● What you should do: All lines of the material that contain "append" must be copied out.

● Data to use:

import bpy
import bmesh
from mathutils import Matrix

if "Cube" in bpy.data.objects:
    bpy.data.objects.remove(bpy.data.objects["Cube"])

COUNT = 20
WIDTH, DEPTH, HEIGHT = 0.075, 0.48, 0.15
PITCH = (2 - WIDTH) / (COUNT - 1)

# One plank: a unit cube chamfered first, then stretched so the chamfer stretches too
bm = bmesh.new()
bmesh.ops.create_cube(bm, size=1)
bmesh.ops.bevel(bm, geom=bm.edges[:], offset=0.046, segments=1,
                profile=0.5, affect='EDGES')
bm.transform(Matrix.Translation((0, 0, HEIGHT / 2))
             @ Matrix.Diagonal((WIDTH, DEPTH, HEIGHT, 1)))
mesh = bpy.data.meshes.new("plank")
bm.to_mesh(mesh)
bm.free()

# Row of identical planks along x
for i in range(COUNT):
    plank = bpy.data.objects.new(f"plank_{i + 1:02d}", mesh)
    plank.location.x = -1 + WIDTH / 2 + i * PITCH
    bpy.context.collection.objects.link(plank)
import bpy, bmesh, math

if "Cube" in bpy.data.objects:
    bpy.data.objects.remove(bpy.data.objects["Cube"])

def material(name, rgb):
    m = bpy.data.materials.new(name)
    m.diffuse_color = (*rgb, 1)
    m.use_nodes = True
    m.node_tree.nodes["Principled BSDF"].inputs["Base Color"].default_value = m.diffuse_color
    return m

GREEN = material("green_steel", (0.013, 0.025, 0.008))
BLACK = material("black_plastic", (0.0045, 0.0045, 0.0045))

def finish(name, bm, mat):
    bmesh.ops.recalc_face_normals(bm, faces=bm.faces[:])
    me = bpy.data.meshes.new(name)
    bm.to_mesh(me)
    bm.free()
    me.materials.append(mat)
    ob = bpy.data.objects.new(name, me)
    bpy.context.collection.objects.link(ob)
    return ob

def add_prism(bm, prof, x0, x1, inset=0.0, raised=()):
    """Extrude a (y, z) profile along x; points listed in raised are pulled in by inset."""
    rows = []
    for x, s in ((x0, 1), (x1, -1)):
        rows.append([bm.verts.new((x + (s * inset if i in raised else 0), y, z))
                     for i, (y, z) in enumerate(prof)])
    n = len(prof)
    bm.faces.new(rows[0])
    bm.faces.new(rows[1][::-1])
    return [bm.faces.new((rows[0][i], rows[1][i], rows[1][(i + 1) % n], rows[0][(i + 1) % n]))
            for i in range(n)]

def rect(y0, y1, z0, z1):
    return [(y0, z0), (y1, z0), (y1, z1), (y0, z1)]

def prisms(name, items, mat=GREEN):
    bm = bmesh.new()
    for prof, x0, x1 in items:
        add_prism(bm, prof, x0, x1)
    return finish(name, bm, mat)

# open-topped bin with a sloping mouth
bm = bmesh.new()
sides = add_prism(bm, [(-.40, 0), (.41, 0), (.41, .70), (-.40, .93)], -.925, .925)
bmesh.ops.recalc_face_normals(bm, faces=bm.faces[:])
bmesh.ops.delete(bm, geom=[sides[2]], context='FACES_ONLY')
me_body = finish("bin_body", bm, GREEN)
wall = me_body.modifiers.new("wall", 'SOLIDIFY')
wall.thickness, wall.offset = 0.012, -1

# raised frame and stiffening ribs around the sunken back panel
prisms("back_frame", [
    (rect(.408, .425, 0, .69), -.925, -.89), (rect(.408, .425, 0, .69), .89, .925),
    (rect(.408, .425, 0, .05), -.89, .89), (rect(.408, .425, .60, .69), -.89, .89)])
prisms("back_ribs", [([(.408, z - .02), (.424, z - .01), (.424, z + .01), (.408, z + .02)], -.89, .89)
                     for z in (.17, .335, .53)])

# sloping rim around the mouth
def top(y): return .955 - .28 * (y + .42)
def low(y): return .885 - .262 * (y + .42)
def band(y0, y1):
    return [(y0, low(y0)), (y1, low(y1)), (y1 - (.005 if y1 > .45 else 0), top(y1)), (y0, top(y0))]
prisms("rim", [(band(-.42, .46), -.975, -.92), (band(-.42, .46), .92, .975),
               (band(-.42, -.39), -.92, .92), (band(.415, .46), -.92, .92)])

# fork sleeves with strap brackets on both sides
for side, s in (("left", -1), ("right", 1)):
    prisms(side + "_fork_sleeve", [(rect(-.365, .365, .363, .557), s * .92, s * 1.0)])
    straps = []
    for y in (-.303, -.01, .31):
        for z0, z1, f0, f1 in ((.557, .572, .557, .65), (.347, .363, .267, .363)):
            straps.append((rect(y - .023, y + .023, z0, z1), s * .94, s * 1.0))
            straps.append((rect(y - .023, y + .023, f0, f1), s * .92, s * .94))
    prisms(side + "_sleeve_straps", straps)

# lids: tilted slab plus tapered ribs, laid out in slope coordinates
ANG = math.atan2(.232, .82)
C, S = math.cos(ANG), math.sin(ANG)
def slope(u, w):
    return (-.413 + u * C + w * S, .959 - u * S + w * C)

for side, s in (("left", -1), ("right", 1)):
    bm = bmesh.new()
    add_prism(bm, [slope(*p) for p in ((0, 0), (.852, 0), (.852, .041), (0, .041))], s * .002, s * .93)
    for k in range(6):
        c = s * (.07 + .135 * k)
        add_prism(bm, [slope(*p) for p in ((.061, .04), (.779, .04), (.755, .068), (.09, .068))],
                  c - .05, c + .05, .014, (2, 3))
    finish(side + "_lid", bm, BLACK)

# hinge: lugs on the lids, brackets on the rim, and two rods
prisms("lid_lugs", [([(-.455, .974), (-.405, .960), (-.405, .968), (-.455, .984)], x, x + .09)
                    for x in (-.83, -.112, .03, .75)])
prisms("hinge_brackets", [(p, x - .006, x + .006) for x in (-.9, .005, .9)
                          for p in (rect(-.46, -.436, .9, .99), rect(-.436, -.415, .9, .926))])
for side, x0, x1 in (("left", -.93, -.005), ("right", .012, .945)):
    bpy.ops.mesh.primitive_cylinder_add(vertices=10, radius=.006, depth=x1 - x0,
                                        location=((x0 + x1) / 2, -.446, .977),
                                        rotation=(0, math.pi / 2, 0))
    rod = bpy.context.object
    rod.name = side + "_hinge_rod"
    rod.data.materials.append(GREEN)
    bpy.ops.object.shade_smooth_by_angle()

● Solved exercise:
    me.materials.append(mat)
        rows.append([bm.verts.new((x + (s * inset if i in raised else 0), y, z))
            straps.append((rect(y - .023, y + .023, z0, z1), s * .94, s * 1.0))
            straps.append((rect(y - .023, y + .023, f0, f1), s * .92, s * .94))
    rod.data.materials.append(GREEN)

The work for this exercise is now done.